YOUR INSTRUCTIONS:
Could you restate every entry word for word, minus the pictures?

DATA SECTION:
..............................

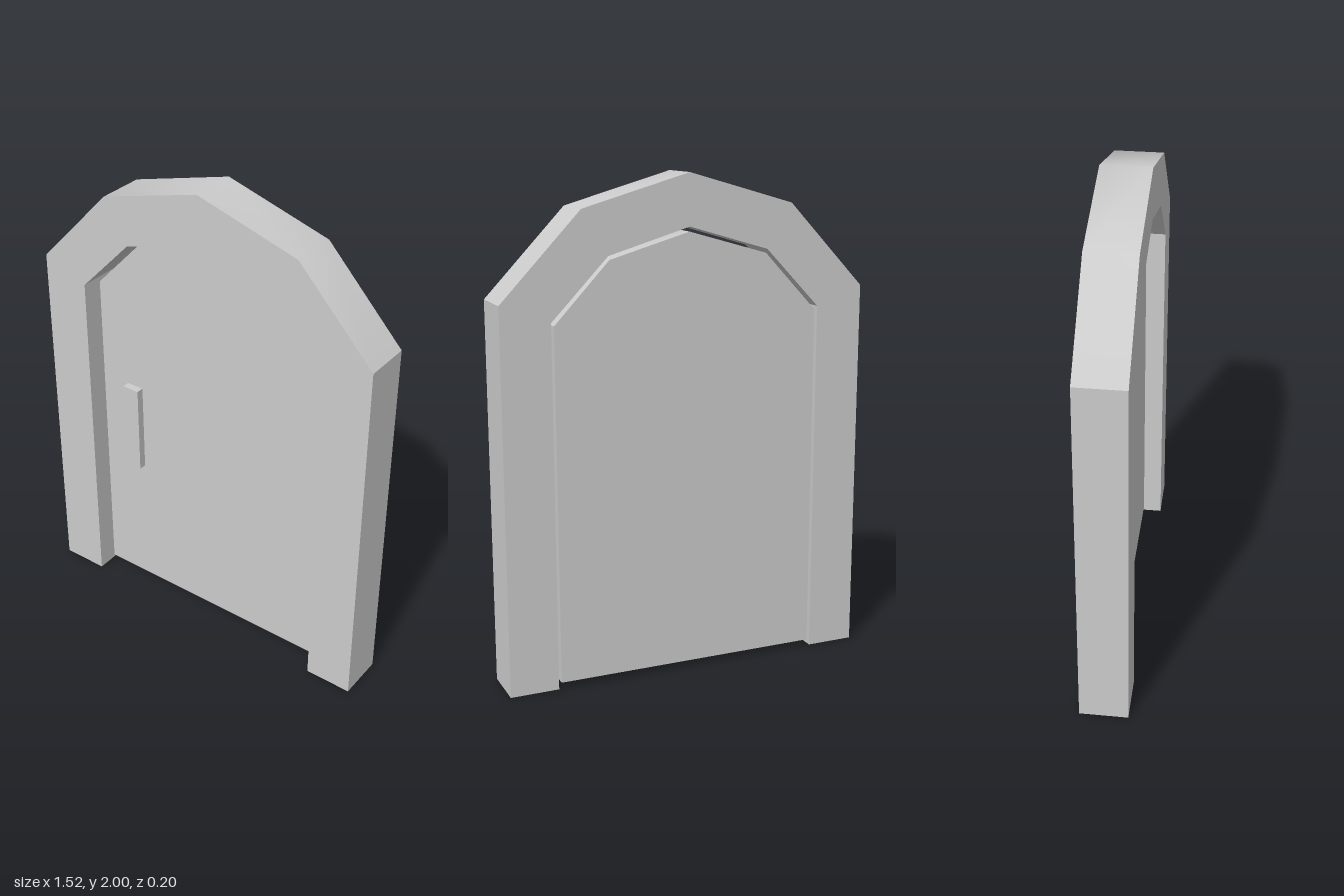
import * as THREE from 'three';
import { toCreasedNormals } from 'three/addons/utils/BufferGeometryUtils.js';

const CREASE = THREE.MathUtils.degToRad(38);

// Mirror a right-hand outline (bottom to apex) into a full arch, right foot to left foot
function archPoints(half) {
  const left = half.slice(0, -1).reverse().map(([x, y]) => [-x, y]);
  return [...half, ...left].map(([x, y]) => new THREE.Vector2(x, y));
}

// Extrude an outline from z0 to z1, smooth around the arch and sharp elsewhere
function slab(points, z0, z1) {
  const geo = new THREE.ExtrudeGeometry(new THREE.Shape(points), { depth: z1 - z0, bevelEnabled: false });
  geo.translate(0, 0, z0);
  return toCreasedNormals(geo, CREASE);
}

// Remove the faces lying on the ground, leaving the posts open underneath
function openBottom(geo) {
  const pos = geo.attributes.position;
  const keep = [];
  for (let i = 0; i < pos.count; i += 3) {
    const top = Math.max(pos.getY(i), pos.getY(i + 1), pos.getY(i + 2));
    if (top > 1e-4) keep.push(i, i + 1, i + 2);
  }
  geo.setIndex(keep);
  return geo;
}

export function createModel() {
  const group = new THREE.Group();
  group.name = 'archedDoor';
  const grey = new THREE.MeshStandardMaterial({ color: 0xcccccc });
  const greyOpen = new THREE.MeshStandardMaterial({ color: 0xcccccc, side: THREE.DoubleSide });

  const add = (name, geo, material) => {
    const mesh = new THREE.Mesh(geo, material);
    mesh.name = name;
    group.add(mesh);
    return mesh;
  };

  // Arched frame: outer outline up and over, inner outline back
  const outer = archPoints([[0.76, 0], [0.76, 1.535], [0.437, 1.875], [0, 2]]);
  const inner = archPoints([[0.562, 0], [0.562, 1.46], [0.333, 1.698], [0, 1.796]]);
  add('frame', openBottom(slab([...outer, ...inner.reverse()], -0.098, 0.098)), greyOpen);

  // Door leaf, flush with the back and recessed at the front
  const leaf = archPoints([[0.55, 0.025], [0.55, 1.447], [0.328, 1.683], [0, 1.777]]);
  add('door', slab(leaf, -0.096, 0.02), grey);

  // Upright handle bar on the front face
  add('handle', new THREE.BoxGeometry(0.076, 0.39, 0.035), grey).position.set(-0.385, 0.817, 0.0345);

  return group;
}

..............................

SOLUTION TO THIS EXERCISE:
import * as THREE from 'three';
import { toCreasedNormals } from 'three/addons/utils/BufferGeometryUtils.js';

const CREASE = THREE.MathUtils.degToRad(38);

// Mirror a right-hand outline (bottom to apex) into a full arch, right foot to left foot
function archPoints(half) {
  const left = half.slice(0, -1).reverse().map(([x, y]) => [-x, y]);
  return [...half, ...left].map(([x, y]) => new THREE.Vector2(x, y));
}

// Extrude an outline from z0 to z1, smooth around the arch and sharp elsewhere
function slab(points, z0, z1) {
  const geo = new THREE.ExtrudeGeometry(new THREE.Shape(points), { depth: z1 - z0, bevelEnabled: false });
  geo.translate(0, 0, z0);
  return toCreasedNormals(geo, CREASE);
}

// Remove the faces lying on the ground, leaving the posts open underneath
function openBottom(geo) {
  const pos = geo.attributes.position;
  const keep = [];
  for (let i = 0; i < pos.count; i += 3) {
    const top = Math.max(pos.getY(i), pos.getY(i + 1), pos.getY(i + 2));
    if (top > 1e-4) keep.push(i, i + 1, i + 2);
  }
  geo.setIndex(keep);
  return geo;
}

export function createModel() {
  const group = new THREE.Group();
  group.name = 'archedDoor';
  const grey = new THREE.MeshStandardMaterial({ color: 0xcccccc });
  const greyOpen = new THREE.MeshStandardMaterial({ color: 0xcccccc, side: THREE.DoubleSide });

  const add = (name, geo, material) => {
    const mesh = new THREE.Mesh(geo, material);
    mesh.name = name;
    group.add(mesh);
    return mesh;
  };

  // Arched frame: outer outline up and over, inner outline back
  const outer = archPoints([[0.76, 0], [0.76, 1.535], [0.437, 1.875], [0, 2]]);
  const inner = archPoints([[0.562, 0], [0.562, 1.46], [0.333, 1.698], [0, 1.796]]);
  add('frame', openBottom(slab([...outer, ...inner.reverse()], -0.098, 0.098)), greyOpen);

  // Door leaf, flush with the back and recessed at the front
  const leaf = archPoints([[0.55, 0.025], [0.55, 1.447], [0.328, 1.683], [0, 1.777]]);
  add('door', slab(leaf, -0.096, 0.02), grey);

  // Upright handle bar on the front face
  add('handle', new THREE.BoxGeometry(0.076, 0.39, 0.035), grey).position.set(-0.385, 0.817, 0.0345);

  return group;
}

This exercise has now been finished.